### AVAILABLE DATA
*** Block opens ***

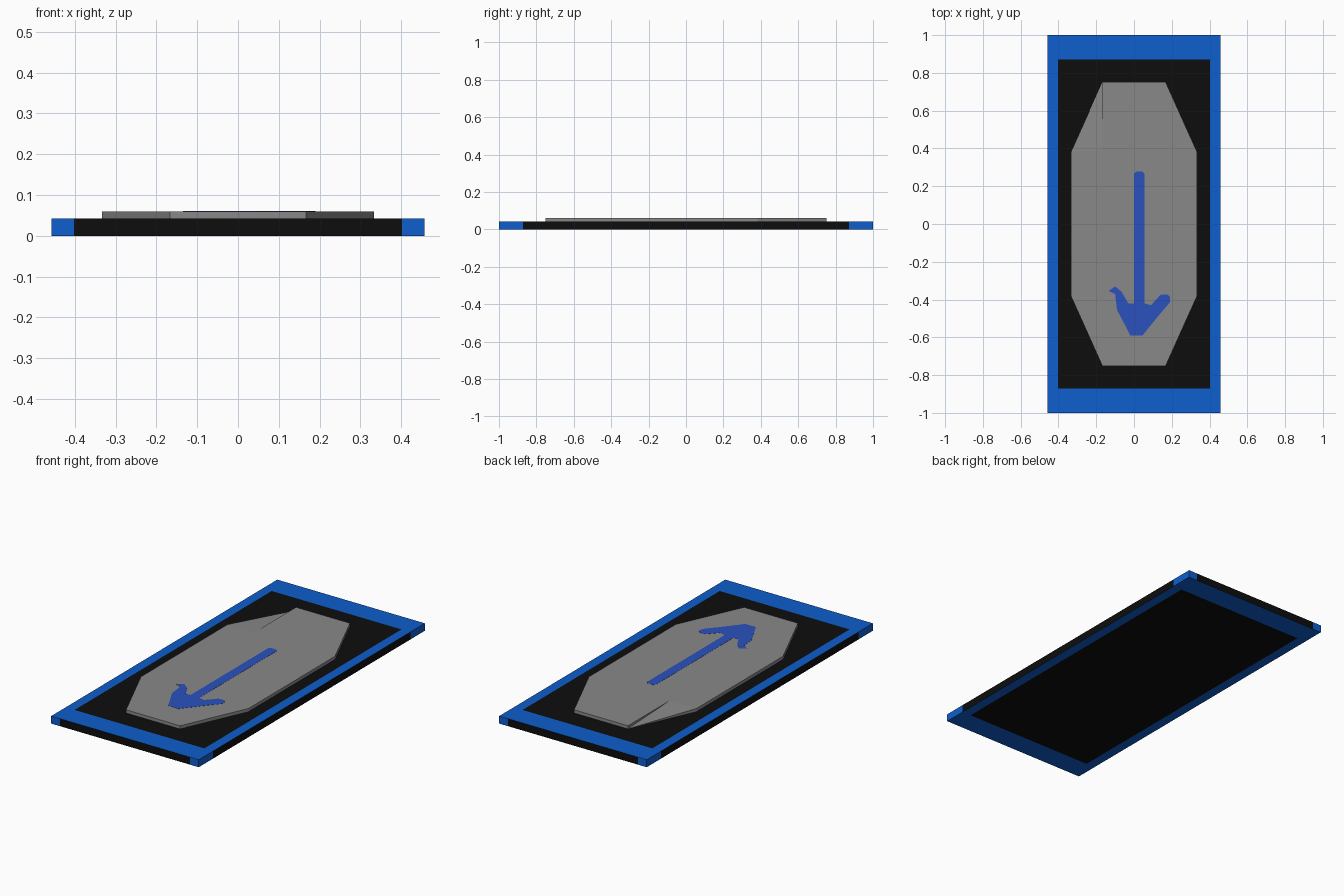
import bpy, bmesh
from mathutils import Vector

if "Cube" in bpy.data.objects:
    bpy.data.objects.remove(bpy.data.objects["Cube"])

def material(name, rgb):
    m = bpy.data.materials.new(name)
    m.diffuse_color = (*rgb, 1)
    m.use_nodes = True
    m.node_tree.nodes["Principled BSDF"].inputs["Base Color"].default_value = m.diffuse_color
    return m

BLUE = material("border blue", (0.0044, 0.112, 0.61))
BLACK = material("black", (0.004, 0.004, 0.004))
GREY = material("plate grey", (0.25, 0.25, 0.25))
ARROW = material("arrow blue", (0.024, 0.085, 0.51))

def add(name, bm, *mats):
    me = bpy.data.meshes.new(name)
    bmesh.ops.recalc_face_normals(bm, faces=bm.faces)
    bm.to_mesh(me)
    bm.free()
    for m in mats:
        me.materials.append(m)
    ob = bpy.data.objects.new(name, me)
    bpy.context.collection.objects.link(ob)
    return ob

def prism(name, pts, z0, tops, mat):
    """Solid from an outline; tops is one height or a height per point."""
    if not isinstance(tops, (list, tuple)):
        tops = [tops] * len(pts)
    bm = bmesh.new()
    lo = [bm.verts.new((x, y, z0)) for x, y in pts]
    hi = [bm.verts.new((x, y, z)) for (x, y), z in zip(pts, tops)]
    bm.faces.new(lo)
    bm.faces.new(hi)
    n = len(pts)
    for i in range(n):
        j = (i + 1) % n
        bm.faces.new((lo[i], lo[j], hi[j], hi[i]))
    return add(name, bm, mat)

# Base slab: blue border and corners, black panels on every side
HX, HY, H = 0.457, 1.0, 0.042
IX, IY = 0.402, 0.872
bm = bmesh.new()
bmesh.ops.create_cube(bm, size=1)
for v in bm.verts:
    v.co = Vector((v.co.x * 2 * HX, v.co.y * 2 * HY, (v.co.z + 0.5) * H))
for axis, d in (((1, 0, 0), IX), ((0, 1, 0), IY)):
    for s in (-1, 1):
        bmesh.ops.bisect_plane(bm, geom=bm.verts[:] + bm.edges[:] + bm.faces[:],
                               plane_co=Vector(axis) * d * s, plane_no=axis)
bm.normal_update()
for f in bm.faces:
    c, n = f.calc_center_median(), f.normal
    in_x = abs(c.x) < IX or abs(n.x) > 0.5
    in_y = abs(c.y) < IY or abs(n.y) > 0.5
    f.material_index = int(in_x and in_y)
add("base_slab", bm, BLUE, BLACK)

# Raised eight-sided plate, with one corner as a sloping wedge
TOP = 0.06
A, B, C, D = 0.167, 0.333, 0.752, 0.383
plate = [(-A, C), (A, C), (B, D), (B, -D), (A, -C), (-A, -C), (-B, -D), (-B, D), (-A, D)]
prism("raised_plate", plate, H, TOP, GREY)
prism("sloping_corner", [(-B, D), (-A, D), (-A, C)], H - 0.002, [TOP, TOP, H + 0.001], GREY)

# Painted arrow
arrow = [(0, .265), (.01, .277), (.045, .277), (.055, .265), (.055, -.42), (.09, -.43),
         (.14, -.375), (.175, -.372), (.19, -.385), (.19, -.415), (.13, -.485), (.045, -.59),
         (-.02, -.59), (-.04, -.55), (-.09, -.455), (-.1, -.37), (-.135, -.355),
         (-.1, -.33), (-.065, -.36), (-.03, -.42), (0, -.42)]
prism("painted_arrow", arrow, TOP - 0.001, TOP + 0.0008, ARROW)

*** Block closes ***

### ACTIVITY
Reproduce the whole of the data, word for word, and omit its pictures.

### RESPONSE BOX
import bpy, bmesh
from mathutils import Vector

if "Cube" in bpy.data.objects:
    bpy.data.objects.remove(bpy.data.objects["Cube"])

def material(name, rgb):
    m = bpy.data.materials.new(name)
    m.diffuse_color = (*rgb, 1)
    m.use_nodes = True
    m.node_tree.nodes["Principled BSDF"].inputs["Base Color"].default_value = m.diffuse_color
    return m

BLUE = material("border blue", (0.0044, 0.112, 0.61))
BLACK = material("black", (0.004, 0.004, 0.004))
GREY = material("plate grey", (0.25, 0.25, 0.25))
ARROW = material("arrow blue", (0.024, 0.085, 0.51))

def add(name, bm, *mats):
    me = bpy.data.meshes.new(name)
    bmesh.ops.recalc_face_normals(bm, faces=bm.faces)
    bm.to_mesh(me)
    bm.free()
    for m in mats:
        me.materials.append(m)
    ob = bpy.data.objects.new(name, me)
    bpy.context.collection.objects.link(ob)
    return ob

def prism(name, pts, z0, tops, mat):
    """Solid from an outline; tops is one height or a height per point."""
    if not isinstance(tops, (list, tuple)):
        tops = [tops] * len(pts)
    bm = bmesh.new()
    lo = [bm.verts.new((x, y, z0)) for x, y in pts]
    hi = [bm.verts.new((x, y, z)) for (x, y), z in zip(pts, tops)]
    bm.faces.new(lo)
    bm.faces.new(hi)
    n = len(pts)
    for i in range(n):
        j = (i + 1) % n
        bm.faces.new((lo[i], lo[j], hi[j], hi[i]))
    return add(name, bm, mat)

# Base slab: blue border and corners, black panels on every side
HX, HY, H = 0.457, 1.0, 0.042
IX, IY = 0.402, 0.872
bm = bmesh.new()
bmesh.ops.create_cube(bm, size=1)
for v in bm.verts:
    v.co = Vector((v.co.x * 2 * HX, v.co.y * 2 * HY, (v.co.z + 0.5) * H))
for axis, d in (((1, 0, 0), IX), ((0, 1, 0), IY)):
    for s in (-1, 1):
        bmesh.ops.bisect_plane(bm, geom=bm.verts[:] + bm.edges[:] + bm.faces[:],
                               plane_co=Vector(axis) * d * s, plane_no=axis)
bm.normal_update()
for f in bm.faces:
    c, n = f.calc_center_median(), f.normal
    in_x = abs(c.x) < IX or abs(n.x) > 0.5
    in_y = abs(c.y) < IY or abs(n.y) > 0.5
    f.material_index = int(in_x and in_y)
add("base_slab", bm, BLUE, BLACK)

# Raised eight-sided plate, with one corner as a sloping wedge
TOP = 0.06
A, B, C, D = 0.167, 0.333, 0.752, 0.383
plate = [(-A, C), (A, C), (B, D), (B, -D), (A, -C), (-A, -C), (-B, -D), (-B, D), (-A, D)]
prism("raised_plate", plate, H, TOP, GREY)
prism("sloping_corner", [(-B, D), (-A, D), (-A, C)], H - 0.002, [TOP, TOP, H + 0.001], GREY)

# Painted arrow
arrow = [(0, .265), (.01, .277), (.045, .277), (.055, .265), (.055, -.42), (.09, -.43),
         (.14, -.375), (.175, -.372), (.19, -.385), (.19, -.415), (.13, -.485), (.045, -.59),
         (-.02, -.59), (-.04, -.55), (-.09, -.455), (-.1, -.37), (-.135, -.355),
         (-.1, -.33), (-.065, -.36), (-.03, -.42), (0, -.42)]
prism("painted_arrow", arrow, TOP - 0.001, TOP + 0.0008, ARROW)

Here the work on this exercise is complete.